And yet, use of cannulas has not taken off across the spectrum of aesthetic specialties. One reason may be the requisite learning curve with using a cannula. Another, perhaps, is the lack of formalized training from the manufacturers. None of the FDA-approved fillers are packaged with the cannula, as there has yet to be submitted a study proving its safety and efficacy. Therefore, pharmaceutical companies are restricted from teaching us with this tool.

In addition, cannulas tend to be more expensive than needles, which may contribute to why some who are comfortable with needles prefer not to explore the potential of cannulas. The method of injection is different with cannulas, specifically in how they penetrate the skin along with the tactile responsiveness the injector feels as deeper planes are approached and reached. Those who perform frequent fat transfer treatments are likely to have an easier time transitioning to the use of cannulas as the method is quite similar.

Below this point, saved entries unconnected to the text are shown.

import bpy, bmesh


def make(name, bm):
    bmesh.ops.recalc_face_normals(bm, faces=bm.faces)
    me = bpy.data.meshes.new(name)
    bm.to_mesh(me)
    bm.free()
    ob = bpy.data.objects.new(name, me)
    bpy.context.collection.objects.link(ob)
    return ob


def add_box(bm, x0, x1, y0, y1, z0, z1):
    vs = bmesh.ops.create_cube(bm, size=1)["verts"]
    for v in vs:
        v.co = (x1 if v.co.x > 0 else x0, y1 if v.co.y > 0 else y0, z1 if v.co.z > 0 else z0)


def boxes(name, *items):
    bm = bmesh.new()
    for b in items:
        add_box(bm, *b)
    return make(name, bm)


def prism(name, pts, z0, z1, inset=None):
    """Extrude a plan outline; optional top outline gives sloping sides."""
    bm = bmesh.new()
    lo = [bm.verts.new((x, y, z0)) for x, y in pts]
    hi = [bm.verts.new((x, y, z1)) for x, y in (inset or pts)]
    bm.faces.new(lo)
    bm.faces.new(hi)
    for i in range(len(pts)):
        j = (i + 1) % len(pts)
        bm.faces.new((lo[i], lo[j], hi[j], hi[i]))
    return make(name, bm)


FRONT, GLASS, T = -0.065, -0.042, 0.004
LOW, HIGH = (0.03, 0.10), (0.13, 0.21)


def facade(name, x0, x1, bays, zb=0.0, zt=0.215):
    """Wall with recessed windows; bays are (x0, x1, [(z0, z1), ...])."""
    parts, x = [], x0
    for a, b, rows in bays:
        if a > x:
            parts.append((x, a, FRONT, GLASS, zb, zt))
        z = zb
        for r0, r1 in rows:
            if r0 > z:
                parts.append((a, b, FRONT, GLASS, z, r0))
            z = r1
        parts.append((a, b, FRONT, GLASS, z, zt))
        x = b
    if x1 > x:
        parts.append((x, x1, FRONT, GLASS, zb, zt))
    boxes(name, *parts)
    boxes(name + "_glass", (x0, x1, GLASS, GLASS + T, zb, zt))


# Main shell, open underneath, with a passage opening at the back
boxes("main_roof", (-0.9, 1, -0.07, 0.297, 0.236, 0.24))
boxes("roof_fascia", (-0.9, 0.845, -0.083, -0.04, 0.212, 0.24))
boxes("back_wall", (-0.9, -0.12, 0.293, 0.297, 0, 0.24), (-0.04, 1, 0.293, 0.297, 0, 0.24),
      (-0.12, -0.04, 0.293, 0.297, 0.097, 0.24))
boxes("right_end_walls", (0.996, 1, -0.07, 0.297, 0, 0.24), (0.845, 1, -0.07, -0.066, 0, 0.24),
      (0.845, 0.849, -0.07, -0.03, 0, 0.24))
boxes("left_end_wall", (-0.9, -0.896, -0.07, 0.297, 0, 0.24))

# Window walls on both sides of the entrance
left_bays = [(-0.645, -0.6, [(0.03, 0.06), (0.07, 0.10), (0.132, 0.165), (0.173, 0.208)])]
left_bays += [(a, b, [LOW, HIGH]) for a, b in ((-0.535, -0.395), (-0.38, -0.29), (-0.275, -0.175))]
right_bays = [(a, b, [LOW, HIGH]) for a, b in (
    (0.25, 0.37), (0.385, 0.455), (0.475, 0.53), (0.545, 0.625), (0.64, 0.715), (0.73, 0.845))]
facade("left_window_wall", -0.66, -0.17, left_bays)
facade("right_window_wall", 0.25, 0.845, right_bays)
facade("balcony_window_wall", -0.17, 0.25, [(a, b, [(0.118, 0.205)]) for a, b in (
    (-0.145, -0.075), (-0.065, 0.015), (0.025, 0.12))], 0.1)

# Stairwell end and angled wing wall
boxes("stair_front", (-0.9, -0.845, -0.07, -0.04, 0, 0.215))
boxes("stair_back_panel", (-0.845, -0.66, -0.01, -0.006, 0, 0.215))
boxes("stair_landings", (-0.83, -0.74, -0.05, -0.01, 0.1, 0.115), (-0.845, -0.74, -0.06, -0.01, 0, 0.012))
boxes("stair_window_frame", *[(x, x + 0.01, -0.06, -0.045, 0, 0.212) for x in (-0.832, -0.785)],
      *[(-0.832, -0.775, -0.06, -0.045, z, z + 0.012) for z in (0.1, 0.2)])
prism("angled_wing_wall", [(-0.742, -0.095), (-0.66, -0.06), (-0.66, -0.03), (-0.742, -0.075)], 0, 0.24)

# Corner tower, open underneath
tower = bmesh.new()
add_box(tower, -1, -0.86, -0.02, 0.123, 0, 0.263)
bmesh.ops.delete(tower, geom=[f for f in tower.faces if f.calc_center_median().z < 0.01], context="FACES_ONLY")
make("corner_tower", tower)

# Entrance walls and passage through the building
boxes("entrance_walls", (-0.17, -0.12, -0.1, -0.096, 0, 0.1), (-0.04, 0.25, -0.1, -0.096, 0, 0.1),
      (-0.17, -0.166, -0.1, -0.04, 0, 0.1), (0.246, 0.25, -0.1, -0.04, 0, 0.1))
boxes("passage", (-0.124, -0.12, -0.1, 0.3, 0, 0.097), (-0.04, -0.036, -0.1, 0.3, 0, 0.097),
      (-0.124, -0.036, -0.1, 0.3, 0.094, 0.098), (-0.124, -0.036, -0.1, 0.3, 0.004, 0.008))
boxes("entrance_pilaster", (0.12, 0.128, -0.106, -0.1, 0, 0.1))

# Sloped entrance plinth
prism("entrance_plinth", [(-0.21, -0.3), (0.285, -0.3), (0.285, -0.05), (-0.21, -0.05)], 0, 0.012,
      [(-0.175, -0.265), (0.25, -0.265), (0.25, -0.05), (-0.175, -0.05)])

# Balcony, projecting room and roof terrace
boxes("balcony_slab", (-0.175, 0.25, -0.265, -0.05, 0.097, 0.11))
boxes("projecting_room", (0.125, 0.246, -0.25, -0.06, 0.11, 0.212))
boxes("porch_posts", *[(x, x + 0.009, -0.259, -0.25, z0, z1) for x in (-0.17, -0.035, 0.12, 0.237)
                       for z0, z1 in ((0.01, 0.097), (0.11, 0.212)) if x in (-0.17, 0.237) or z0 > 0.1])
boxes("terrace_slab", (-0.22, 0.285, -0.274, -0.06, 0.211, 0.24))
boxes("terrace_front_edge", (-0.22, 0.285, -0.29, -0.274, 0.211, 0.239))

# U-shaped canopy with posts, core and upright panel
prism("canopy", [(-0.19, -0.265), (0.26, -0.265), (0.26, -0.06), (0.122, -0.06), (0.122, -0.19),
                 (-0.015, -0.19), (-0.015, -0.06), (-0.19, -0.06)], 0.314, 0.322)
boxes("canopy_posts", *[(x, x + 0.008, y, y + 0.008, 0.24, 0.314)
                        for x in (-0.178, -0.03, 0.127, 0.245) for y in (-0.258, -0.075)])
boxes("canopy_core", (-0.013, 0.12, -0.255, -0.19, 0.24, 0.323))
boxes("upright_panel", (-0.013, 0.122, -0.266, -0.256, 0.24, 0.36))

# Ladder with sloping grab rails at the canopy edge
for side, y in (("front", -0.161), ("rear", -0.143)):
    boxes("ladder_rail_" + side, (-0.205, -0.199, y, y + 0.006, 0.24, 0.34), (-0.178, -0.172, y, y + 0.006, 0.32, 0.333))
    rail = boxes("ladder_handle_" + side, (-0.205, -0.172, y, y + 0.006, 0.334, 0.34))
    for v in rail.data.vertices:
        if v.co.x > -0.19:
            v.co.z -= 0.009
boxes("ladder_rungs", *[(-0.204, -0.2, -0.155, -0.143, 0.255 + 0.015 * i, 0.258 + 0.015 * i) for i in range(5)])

However, despite their benefits, it is important to recognize that cannulas are not a replacement of needles. There are still certain areas of the face where, in my hands, needles work just as well or better, such as filling in etched lines of the face, defining a vermillion border, or raising a corner of the mouth. However, when using needles it is probably best to inject slowly and with a smaller gauge needle, two technical points that may reduce morbidity. In my practice I find myself most often choosing a cannula first and following up with a needle. I have had success in using cannulas around the eyes, cheeks, nasolabial folds, and temples. Cannulas can also be used successfully in the lips.1

As we start to do more facial shaping and beautification and veer away from a myopic ideology that centers solely on rejuvenating lines and folds, cannulas will likely become more relevant. It is likely that deeper broader strokes with cannulas will be complemented by needles that help with precise bordering, tightening up the edges, and filling in shallow corners.


Although cannulas are typically more expensive than needles and are associated with a learning curve for newcomers, they offer clinicians and patients many advantages, particularly as our armamentarium grows and we can fulfill a range of subtle effects. I encourage those who have not previously considered the use of cannulas to spend some time with someone who uses them and watch educational videos on how to use them.

Cannulas play an important role in the continued evolution of what we do as aesthetic physicians. They represent a new tool—or another type of brush, if we are to continue with the artist analogy. And with more tools to achieve increasingly subtle results, we have greater freedom and artistic individuality to attain these results. Thus, cannulas deserve to be recognized and explored in aesthetic medicine, not only for the benefits of safety and less bruising, but for enhancing our ability to deliver the next generation of results that our patients have come to expect.

  1. Dayan SH, Ellis DA, Moran ML. Facial fillers: discussion and debate. Facial Plast Surg Clin North Am. 2012 Aug;20(3):245-64.